On Monday, fashion website Lyst caused uproar on Twitter after launching their ‘Canine Collection’, offering a range of dogs ‘from petite XS puppies to oversized companions, in a choice of six wearable colourways’. The site featured photos of 33 different dog breeds, each with a different price and a description explaining what kind of bag the dog will fit in and what style of outfit it complements best. Understandably, angry responses came in the thousands, criticising Lyst for perpetuating the idea that cute dogs are fashion accessories rather than intelligent animals that require love, care, and long-term commitment.

The next day, Lyst made another announcement: the entire thing had been a publicity stunt, aimed at drawing awareness to the issue of buying ‘designer dogs’ that are often abandoned when the owner is reluctant to give the commitment needed to keep a pet. Aside from the fact that the stunt wasted the precious time of animal charities such as the RSPCA who spent those 24 hours attempting to get in contact with Lyst, this PR failure drew attention to another issue of animal-related ethics: animal inequality.

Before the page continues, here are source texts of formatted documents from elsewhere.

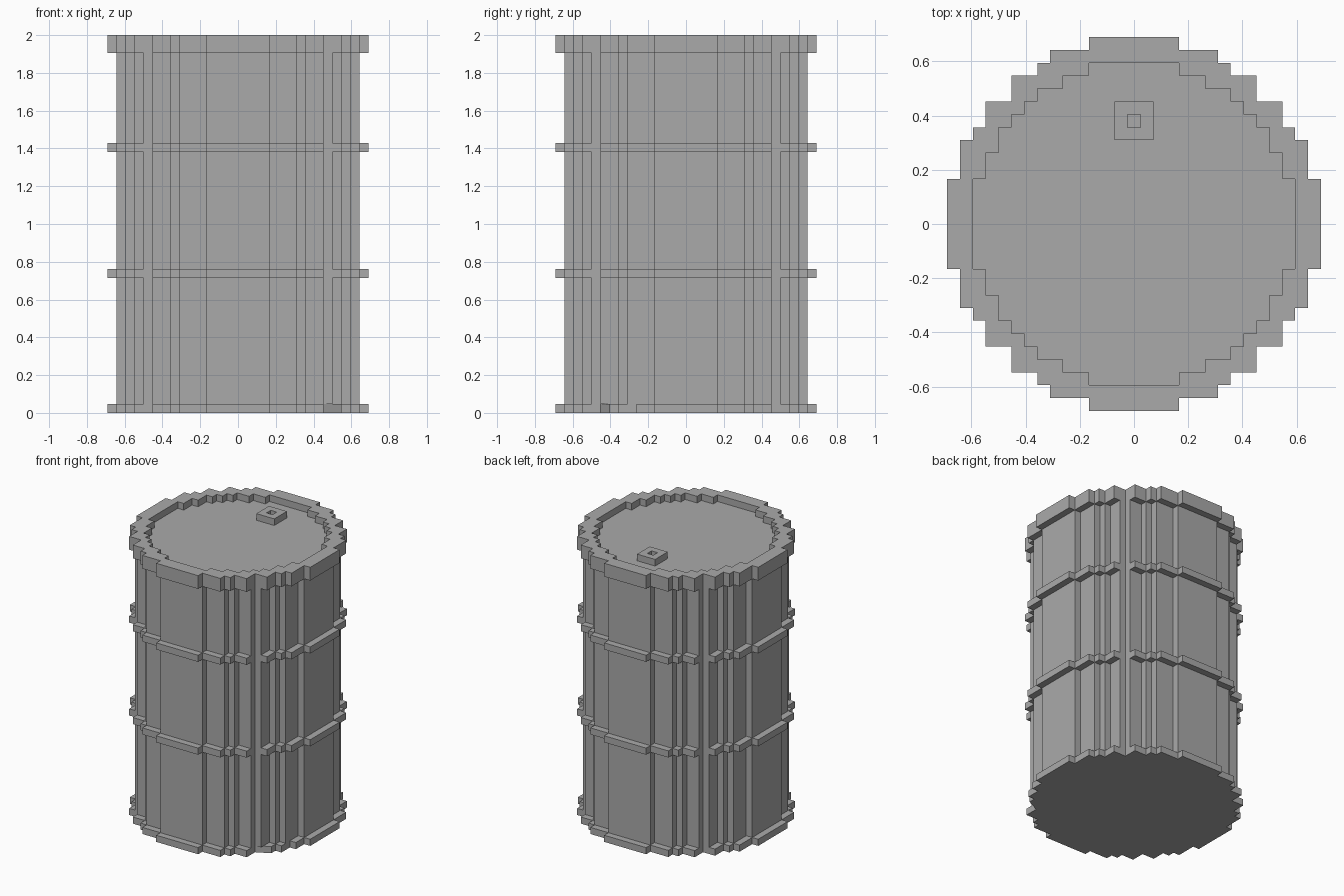
import bpy, bmesh

cube = bpy.data.objects.get("Cube")
if cube:
    bpy.data.objects.remove(cube)

U = 2 / 42  # one block unit

steel = bpy.data.materials.new("plain_grey")
steel.use_nodes = True
grey = (0.4, 0.4, 0.4, 1)
steel.diffuse_color = grey
steel.node_tree.nodes["Principled BSDF"].inputs["Base Color"].default_value = grey


def stepped_circle(half):
    """Blocky circle: mirror an octant of steps, then turn the quadrant four times."""
    corners = half + [(y, x) for x, y in reversed(half)]
    quadrant = []
    for i, (x, y) in enumerate(corners):
        quadrant.append((x, y))
        if i + 1 < len(corners):
            quadrant.append((corners[i + 1][0], y))
    outline = []
    for _ in range(4):
        outline += quadrant
        quadrant = [(-y, x) for x, y in quadrant]
    return outline


def square(half, cy):
    return [(half, cy - half), (half, cy + half), (-half, cy + half), (-half, cy - half)]


def prism(name, loops, z0, z1):
    """Extrude an outline, with optional hole outline, between two heights."""
    bm = bmesh.new()
    for loop in loops:
        verts = [bm.verts.new((x * U, y * U, z0 * U)) for x, y in loop]
        if len(loops) == 1:
            bm.faces.new(verts)
        else:
            for a, b in zip(verts, verts[1:] + verts[:1]):
                bm.edges.new((a, b))
    if len(loops) > 1:
        bmesh.ops.triangle_fill(bm, edges=bm.edges[:], use_beauty=True)
    grown = bmesh.ops.extrude_face_region(bm, geom=bm.faces[:], use_keep_orig=True)
    top = [g for g in grown["geom"] if isinstance(g, bmesh.types.BMVert)]
    bmesh.ops.translate(bm, verts=top, vec=(0, 0, (z1 - z0) * U))
    bmesh.ops.recalc_face_normals(bm, faces=bm.faces[:])
    mesh = bpy.data.meshes.new(name)
    bm.to_mesh(mesh)
    bm.free()
    mesh.materials.append(steel)
    obj = bpy.data.objects.new(name, mesh)
    bpy.context.collection.objects.link(obj)
    return obj


band = stepped_circle([(14.5, 3.5), (13.5, 6.5), (12.5, 7.5), (11.5, 9.5)])
wall = stepped_circle([(13.5, 3.5), (12.5, 6.5), (11.5, 7.5), (10.5, 9.5)])
opening = stepped_circle([(12.5, 3.5), (11.5, 5.5), (10.5, 7.5), (9.5, 8.5)])

# Base band has two small notches on one side
base = [(x, y + 1) if (y == -9.5 and x > 10) or (y == -6.5 and x > 12) else (x, y)
        for x, y in band]

prism("base_band", [base], 0, 1)
prism("drum_body", [wall], 1, 41)
prism("lower_hoop", [band], 15, 16)
prism("upper_hoop", [band], 29, 30)
prism("top_rim", [band, opening], 40, 42)

# Filler plug with a square socket on the lid
prism("filler_plug", [square(1.5, 8), square(0.5, 8)], 41, 42)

While spreading the message — quite rightly — that dogs are sentient creatures that deserve love and proper care, Lyst also spreads the message that some animals matter less, by selling fur and leather on their website. Here are a few examples of the products you can buy on Lyst: a fox fur vest, a mink and rabbit fur bag charm, and a mink fur and calfskin leather iPhone case. The idea that some animals exist to be pets and others exist to be products is one of utter injustice; all animals are sentient, intelligent, emotionally complex, and innocent, and it is absurd to think that the suffering of one species is less real or important than that of another. Sadly, this is the mindset of the majority of the human population; it’s the reason the dairy and meat industries continue to thrive, and it’s the reason people can cry at Marley & Me while eating a cheeseburger.

Lyst: yes, abandonment hurts dogs — but the process of turning animals into clothes is also total agony (the process of producing fur includes anal electrocution, suffocation, and skinning while the animal is still alive). Opposing one form of animal abuse while literally funding another does not make you an ethical company.

For animals that are bred to become food, clothing, and other products, the only world that exists is one of pain, and the only humans they know are those who hurt, abuse, and exploit them. Think about this: if we gave all the love and compassion we have for dogs to all the other animals that deserve it too, the world would become a significantly less sad, and significantly more beautiful, place.